▶ [Task objective] Once the line containing "p.use_smooth = True" is found in the entries below, reproduce it and every line after it, stopping at and including the line containing "DRUM = [(-.304, .86), (-.24, 1), (.24, 1), (.304, .86)]"; reproduce nothing else, and keep each line exact.

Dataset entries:
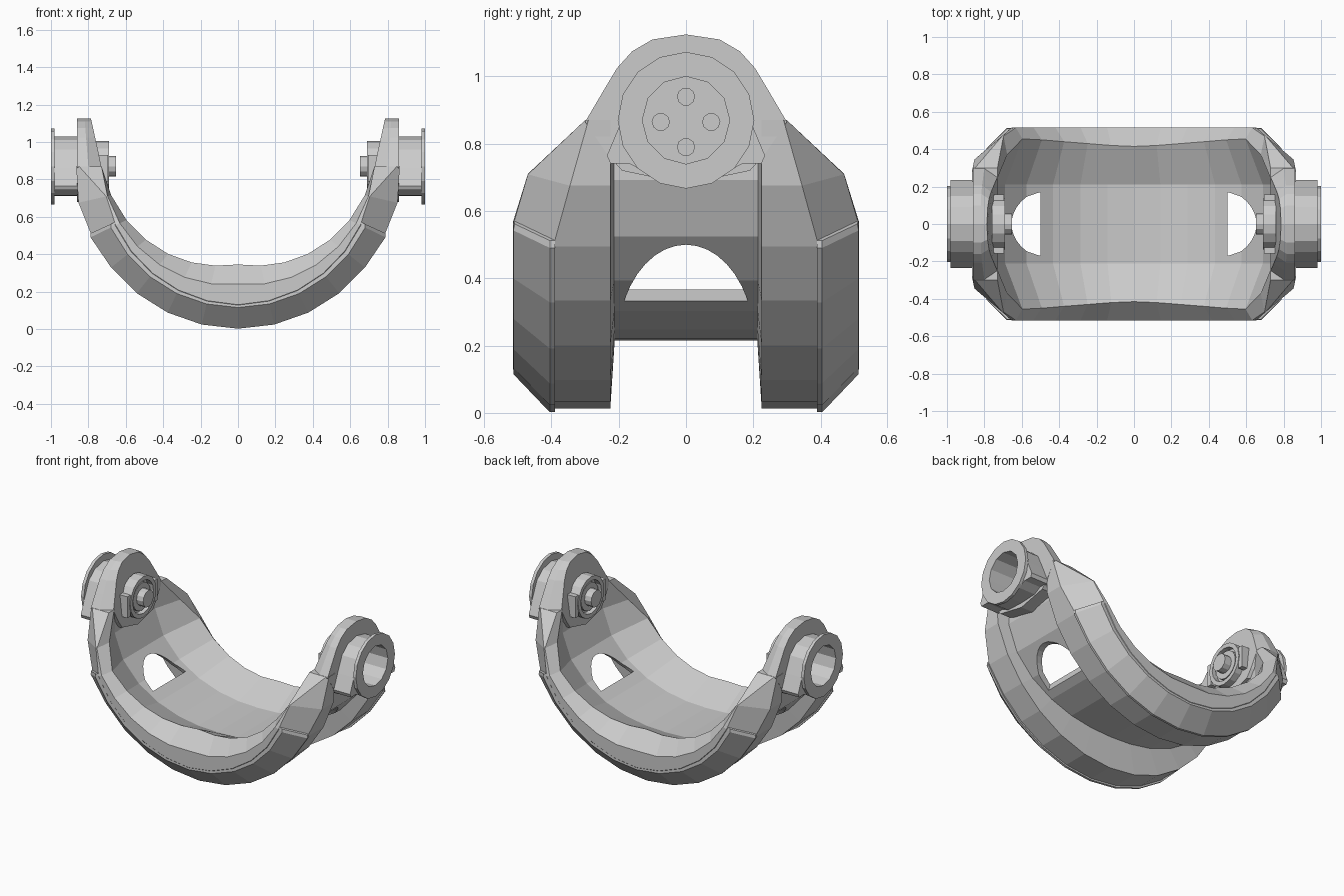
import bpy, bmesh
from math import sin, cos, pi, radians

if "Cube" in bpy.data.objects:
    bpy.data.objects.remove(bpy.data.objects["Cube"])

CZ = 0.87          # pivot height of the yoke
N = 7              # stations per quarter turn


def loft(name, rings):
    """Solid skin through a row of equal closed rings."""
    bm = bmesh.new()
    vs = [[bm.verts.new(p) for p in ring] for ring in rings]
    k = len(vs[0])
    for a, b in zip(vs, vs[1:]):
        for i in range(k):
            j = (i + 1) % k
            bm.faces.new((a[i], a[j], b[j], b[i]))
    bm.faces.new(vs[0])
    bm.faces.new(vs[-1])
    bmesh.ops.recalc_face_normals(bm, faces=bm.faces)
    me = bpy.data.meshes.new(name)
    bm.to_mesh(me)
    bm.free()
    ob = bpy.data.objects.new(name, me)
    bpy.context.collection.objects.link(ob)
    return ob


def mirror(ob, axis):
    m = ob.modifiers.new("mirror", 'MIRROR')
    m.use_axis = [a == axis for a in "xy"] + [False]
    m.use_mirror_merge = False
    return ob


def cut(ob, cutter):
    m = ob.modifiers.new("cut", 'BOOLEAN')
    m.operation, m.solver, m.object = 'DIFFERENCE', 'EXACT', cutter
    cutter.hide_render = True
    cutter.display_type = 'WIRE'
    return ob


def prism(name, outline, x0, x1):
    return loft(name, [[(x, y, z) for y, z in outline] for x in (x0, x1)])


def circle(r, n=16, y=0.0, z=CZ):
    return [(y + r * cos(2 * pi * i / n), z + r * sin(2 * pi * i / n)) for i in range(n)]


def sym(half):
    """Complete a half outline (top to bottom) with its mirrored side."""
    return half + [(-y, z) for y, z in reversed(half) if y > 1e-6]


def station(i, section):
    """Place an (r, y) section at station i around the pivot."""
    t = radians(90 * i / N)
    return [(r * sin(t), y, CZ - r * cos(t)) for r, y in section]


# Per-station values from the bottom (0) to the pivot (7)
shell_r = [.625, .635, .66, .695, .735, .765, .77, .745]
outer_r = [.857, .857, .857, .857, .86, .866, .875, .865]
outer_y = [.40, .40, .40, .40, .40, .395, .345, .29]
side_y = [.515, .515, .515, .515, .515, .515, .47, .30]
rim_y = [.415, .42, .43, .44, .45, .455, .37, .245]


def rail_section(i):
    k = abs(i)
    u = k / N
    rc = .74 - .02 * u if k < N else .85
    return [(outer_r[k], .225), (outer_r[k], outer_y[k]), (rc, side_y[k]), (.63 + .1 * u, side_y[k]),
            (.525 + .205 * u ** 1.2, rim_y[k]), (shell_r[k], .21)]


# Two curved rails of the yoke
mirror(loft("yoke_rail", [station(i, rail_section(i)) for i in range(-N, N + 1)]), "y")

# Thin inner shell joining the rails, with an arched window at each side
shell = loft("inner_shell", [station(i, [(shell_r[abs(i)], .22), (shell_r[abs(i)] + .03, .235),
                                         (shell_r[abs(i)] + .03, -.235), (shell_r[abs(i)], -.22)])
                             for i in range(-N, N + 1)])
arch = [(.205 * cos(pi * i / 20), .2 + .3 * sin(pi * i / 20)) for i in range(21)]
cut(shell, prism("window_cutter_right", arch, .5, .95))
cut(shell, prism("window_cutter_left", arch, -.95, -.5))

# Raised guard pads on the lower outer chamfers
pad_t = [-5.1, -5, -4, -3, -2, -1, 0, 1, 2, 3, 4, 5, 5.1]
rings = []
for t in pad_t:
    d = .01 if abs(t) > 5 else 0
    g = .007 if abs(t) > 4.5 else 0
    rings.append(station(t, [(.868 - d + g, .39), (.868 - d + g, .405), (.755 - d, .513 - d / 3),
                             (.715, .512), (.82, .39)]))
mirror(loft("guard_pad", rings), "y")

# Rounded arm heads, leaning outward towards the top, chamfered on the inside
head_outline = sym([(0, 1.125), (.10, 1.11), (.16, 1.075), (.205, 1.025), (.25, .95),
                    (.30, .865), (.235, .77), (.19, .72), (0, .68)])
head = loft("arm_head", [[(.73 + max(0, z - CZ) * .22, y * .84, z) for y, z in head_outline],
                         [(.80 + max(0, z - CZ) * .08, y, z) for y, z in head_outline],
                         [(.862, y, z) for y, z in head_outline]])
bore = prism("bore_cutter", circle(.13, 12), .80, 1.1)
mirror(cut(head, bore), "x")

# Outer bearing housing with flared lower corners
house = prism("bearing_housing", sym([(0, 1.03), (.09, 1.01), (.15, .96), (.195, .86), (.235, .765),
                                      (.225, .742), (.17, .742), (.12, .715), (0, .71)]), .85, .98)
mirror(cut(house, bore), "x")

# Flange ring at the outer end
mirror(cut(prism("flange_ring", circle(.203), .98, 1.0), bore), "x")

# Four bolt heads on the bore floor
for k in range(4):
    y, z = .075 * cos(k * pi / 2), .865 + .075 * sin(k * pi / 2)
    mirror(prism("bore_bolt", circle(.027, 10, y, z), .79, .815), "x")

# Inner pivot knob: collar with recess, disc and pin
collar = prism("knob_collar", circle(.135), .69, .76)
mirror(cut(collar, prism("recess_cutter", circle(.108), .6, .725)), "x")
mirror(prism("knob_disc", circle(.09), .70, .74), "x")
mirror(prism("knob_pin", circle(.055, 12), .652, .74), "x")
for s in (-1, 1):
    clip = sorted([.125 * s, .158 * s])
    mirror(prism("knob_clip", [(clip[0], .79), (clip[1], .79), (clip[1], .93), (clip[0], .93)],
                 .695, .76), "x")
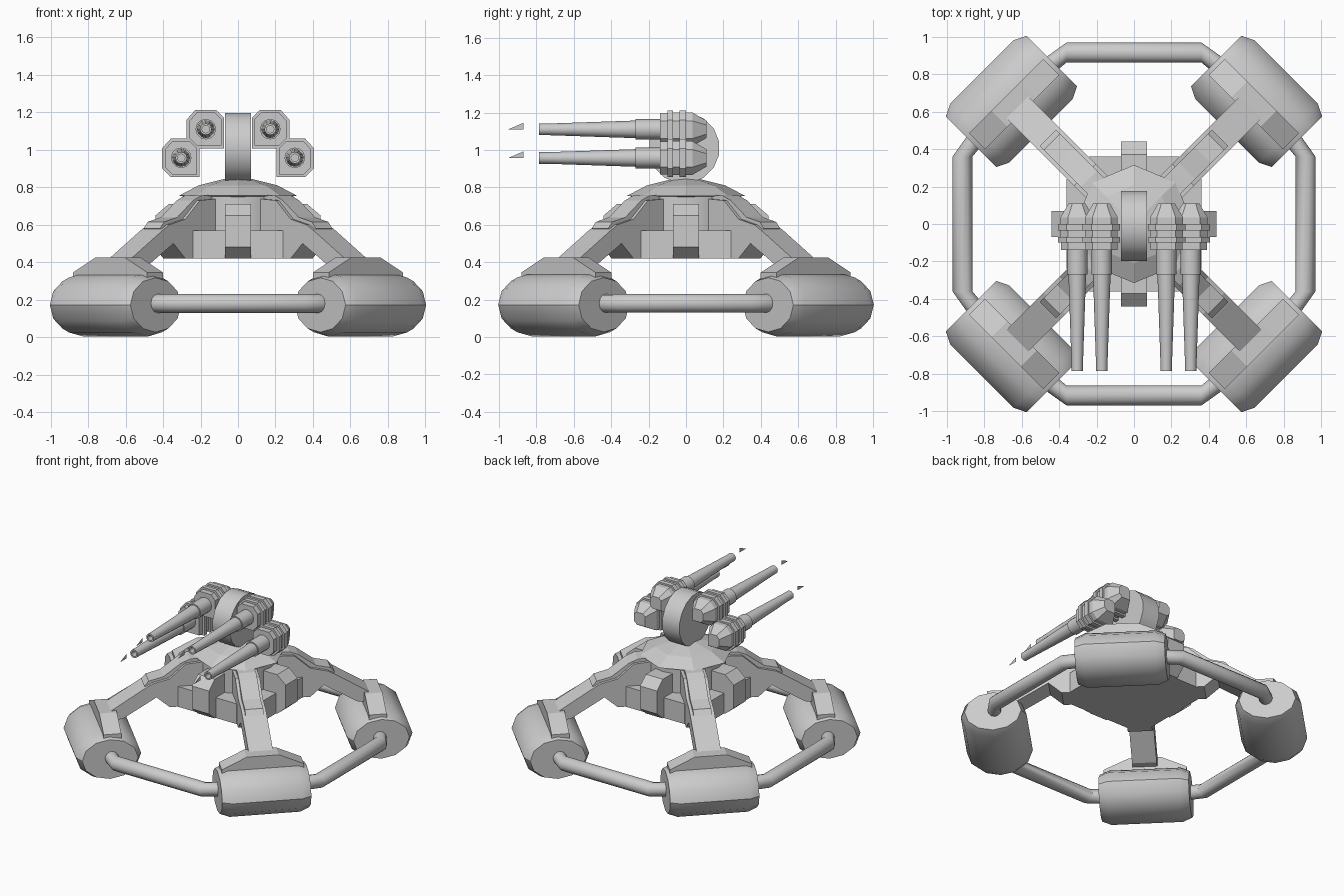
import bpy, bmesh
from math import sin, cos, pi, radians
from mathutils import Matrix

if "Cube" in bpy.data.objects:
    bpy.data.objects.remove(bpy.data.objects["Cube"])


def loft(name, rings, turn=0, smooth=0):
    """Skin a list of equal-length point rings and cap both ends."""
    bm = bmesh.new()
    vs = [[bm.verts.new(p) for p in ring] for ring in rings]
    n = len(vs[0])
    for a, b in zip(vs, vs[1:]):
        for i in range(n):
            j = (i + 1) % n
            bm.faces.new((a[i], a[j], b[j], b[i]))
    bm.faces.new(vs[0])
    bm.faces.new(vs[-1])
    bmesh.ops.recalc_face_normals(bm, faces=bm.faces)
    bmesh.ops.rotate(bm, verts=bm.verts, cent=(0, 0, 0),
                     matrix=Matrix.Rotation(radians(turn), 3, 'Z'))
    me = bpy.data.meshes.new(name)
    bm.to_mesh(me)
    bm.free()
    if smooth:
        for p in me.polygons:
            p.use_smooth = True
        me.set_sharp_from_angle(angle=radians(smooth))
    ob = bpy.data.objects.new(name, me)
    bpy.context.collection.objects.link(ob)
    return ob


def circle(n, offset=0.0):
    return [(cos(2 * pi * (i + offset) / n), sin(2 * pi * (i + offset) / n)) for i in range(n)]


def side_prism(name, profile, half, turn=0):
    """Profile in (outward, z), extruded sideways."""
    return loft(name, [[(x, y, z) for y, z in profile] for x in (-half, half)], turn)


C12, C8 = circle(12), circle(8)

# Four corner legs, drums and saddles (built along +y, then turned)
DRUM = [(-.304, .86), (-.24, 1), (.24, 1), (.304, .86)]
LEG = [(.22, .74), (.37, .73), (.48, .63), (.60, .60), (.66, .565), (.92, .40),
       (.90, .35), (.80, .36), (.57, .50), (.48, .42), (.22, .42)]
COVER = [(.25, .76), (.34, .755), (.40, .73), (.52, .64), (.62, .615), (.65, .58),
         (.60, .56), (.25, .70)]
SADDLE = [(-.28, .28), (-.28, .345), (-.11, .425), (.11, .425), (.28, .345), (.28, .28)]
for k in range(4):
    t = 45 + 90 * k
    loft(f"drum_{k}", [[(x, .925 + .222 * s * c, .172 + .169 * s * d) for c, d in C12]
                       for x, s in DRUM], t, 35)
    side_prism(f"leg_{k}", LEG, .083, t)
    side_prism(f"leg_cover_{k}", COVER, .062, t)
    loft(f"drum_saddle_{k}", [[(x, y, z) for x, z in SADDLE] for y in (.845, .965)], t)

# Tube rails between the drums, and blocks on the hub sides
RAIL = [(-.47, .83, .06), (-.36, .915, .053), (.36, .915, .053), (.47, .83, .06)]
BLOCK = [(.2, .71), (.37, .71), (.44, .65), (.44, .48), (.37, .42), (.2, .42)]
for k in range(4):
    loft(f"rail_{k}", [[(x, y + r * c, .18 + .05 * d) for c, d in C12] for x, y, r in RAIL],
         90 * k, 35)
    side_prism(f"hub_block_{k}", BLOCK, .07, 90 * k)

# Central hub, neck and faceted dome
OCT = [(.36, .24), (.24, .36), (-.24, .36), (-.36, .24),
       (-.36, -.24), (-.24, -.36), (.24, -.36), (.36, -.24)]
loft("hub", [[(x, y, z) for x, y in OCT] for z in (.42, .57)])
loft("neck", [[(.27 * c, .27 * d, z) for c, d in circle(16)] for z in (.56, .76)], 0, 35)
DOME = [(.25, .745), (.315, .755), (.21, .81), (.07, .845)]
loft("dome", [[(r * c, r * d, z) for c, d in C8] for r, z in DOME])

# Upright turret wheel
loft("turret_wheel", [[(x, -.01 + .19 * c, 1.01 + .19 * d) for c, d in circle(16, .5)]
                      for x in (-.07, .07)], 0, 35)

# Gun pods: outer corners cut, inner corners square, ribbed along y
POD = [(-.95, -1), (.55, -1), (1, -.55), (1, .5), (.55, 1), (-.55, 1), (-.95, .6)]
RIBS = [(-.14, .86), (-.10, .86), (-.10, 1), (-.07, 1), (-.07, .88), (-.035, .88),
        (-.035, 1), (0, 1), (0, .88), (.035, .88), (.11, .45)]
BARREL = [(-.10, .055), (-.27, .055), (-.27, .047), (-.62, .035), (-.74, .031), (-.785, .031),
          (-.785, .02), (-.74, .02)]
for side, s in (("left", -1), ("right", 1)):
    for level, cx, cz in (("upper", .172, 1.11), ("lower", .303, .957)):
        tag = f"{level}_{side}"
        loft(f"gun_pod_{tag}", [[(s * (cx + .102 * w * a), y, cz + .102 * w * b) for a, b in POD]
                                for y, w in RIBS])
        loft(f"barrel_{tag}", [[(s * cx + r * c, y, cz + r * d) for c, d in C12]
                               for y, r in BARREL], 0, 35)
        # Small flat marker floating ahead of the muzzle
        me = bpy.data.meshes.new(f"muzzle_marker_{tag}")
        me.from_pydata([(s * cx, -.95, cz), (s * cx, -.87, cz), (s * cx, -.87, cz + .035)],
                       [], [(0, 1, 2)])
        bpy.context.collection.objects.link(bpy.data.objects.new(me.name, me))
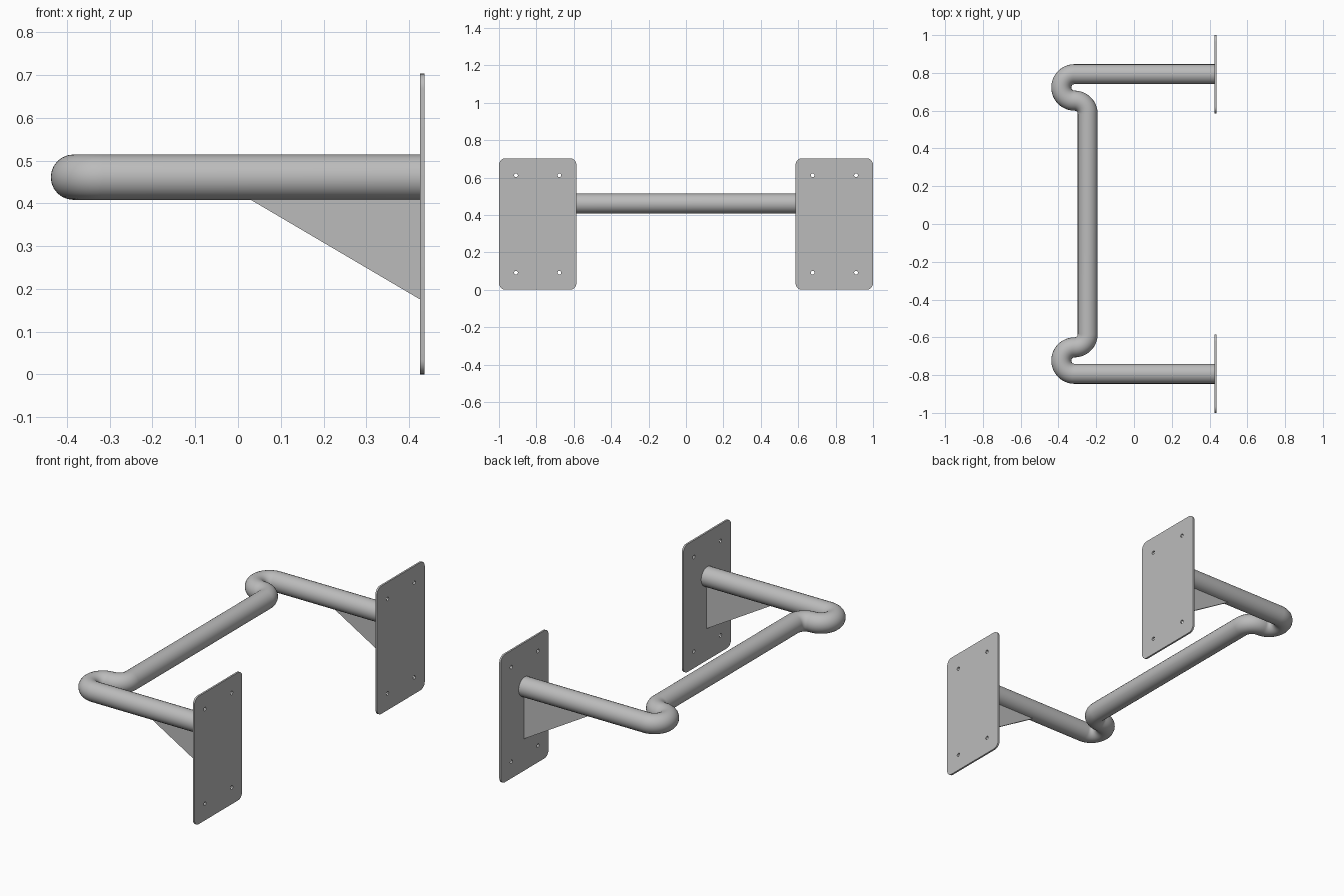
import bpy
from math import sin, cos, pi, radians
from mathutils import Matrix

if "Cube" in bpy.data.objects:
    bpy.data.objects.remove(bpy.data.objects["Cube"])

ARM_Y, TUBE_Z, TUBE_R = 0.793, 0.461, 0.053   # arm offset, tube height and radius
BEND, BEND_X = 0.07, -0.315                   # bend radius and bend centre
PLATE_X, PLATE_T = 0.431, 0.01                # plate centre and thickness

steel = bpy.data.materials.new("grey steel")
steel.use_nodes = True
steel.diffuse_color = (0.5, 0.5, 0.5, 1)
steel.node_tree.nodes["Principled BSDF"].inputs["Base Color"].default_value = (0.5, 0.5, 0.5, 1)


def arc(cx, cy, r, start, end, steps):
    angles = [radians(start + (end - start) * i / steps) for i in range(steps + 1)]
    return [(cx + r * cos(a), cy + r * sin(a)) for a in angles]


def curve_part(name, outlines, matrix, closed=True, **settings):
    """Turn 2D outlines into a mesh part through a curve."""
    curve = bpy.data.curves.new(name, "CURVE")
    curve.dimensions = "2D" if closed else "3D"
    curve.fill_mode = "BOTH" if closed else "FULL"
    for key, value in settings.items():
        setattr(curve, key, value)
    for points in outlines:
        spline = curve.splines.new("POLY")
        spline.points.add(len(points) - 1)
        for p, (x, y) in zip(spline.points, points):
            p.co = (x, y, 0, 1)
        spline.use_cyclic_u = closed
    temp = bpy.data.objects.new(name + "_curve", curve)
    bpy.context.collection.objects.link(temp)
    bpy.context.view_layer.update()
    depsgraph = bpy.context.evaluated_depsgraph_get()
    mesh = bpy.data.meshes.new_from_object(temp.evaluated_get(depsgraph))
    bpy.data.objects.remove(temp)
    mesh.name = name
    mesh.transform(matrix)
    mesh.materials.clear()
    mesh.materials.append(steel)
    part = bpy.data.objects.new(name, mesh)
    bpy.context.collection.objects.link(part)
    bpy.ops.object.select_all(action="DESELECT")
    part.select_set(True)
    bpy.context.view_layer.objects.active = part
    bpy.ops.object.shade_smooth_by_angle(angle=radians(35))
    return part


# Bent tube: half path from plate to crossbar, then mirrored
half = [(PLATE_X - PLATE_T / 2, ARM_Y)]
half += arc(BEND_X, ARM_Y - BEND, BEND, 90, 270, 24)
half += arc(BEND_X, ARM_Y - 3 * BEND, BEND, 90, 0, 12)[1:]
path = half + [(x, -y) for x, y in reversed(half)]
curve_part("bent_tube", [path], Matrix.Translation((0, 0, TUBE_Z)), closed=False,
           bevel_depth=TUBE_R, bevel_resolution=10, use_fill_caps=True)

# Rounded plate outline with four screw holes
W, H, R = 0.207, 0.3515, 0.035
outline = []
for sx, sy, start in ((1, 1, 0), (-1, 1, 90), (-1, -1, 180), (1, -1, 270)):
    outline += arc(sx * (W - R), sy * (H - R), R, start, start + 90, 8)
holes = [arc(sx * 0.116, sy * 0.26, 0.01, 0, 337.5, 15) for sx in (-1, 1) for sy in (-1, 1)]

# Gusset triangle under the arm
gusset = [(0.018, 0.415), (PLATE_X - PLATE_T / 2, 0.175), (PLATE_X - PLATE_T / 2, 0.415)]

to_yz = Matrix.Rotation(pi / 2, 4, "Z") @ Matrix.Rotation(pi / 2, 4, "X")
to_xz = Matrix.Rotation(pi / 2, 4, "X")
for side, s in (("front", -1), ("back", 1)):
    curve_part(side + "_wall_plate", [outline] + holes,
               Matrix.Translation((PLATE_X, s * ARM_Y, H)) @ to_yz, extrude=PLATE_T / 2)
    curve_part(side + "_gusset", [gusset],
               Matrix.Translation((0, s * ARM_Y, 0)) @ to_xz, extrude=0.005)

▶ [Response below]
            p.use_smooth = True
        me.set_sharp_from_angle(angle=radians(smooth))
    ob = bpy.data.objects.new(name, me)
    bpy.context.collection.objects.link(ob)
    return ob


def circle(n, offset=0.0):
    return [(cos(2 * pi * (i + offset) / n), sin(2 * pi * (i + offset) / n)) for i in range(n)]


def side_prism(name, profile, half, turn=0):
    """Profile in (outward, z), extruded sideways."""
    return loft(name, [[(x, y, z) for y, z in profile] for x in (-half, half)], turn)


C12, C8 = circle(12), circle(8)

# Four corner legs, drums and saddles (built along +y, then turned)
DRUM = [(-.304, .86), (-.24, 1), (.24, 1), (.304, .86)]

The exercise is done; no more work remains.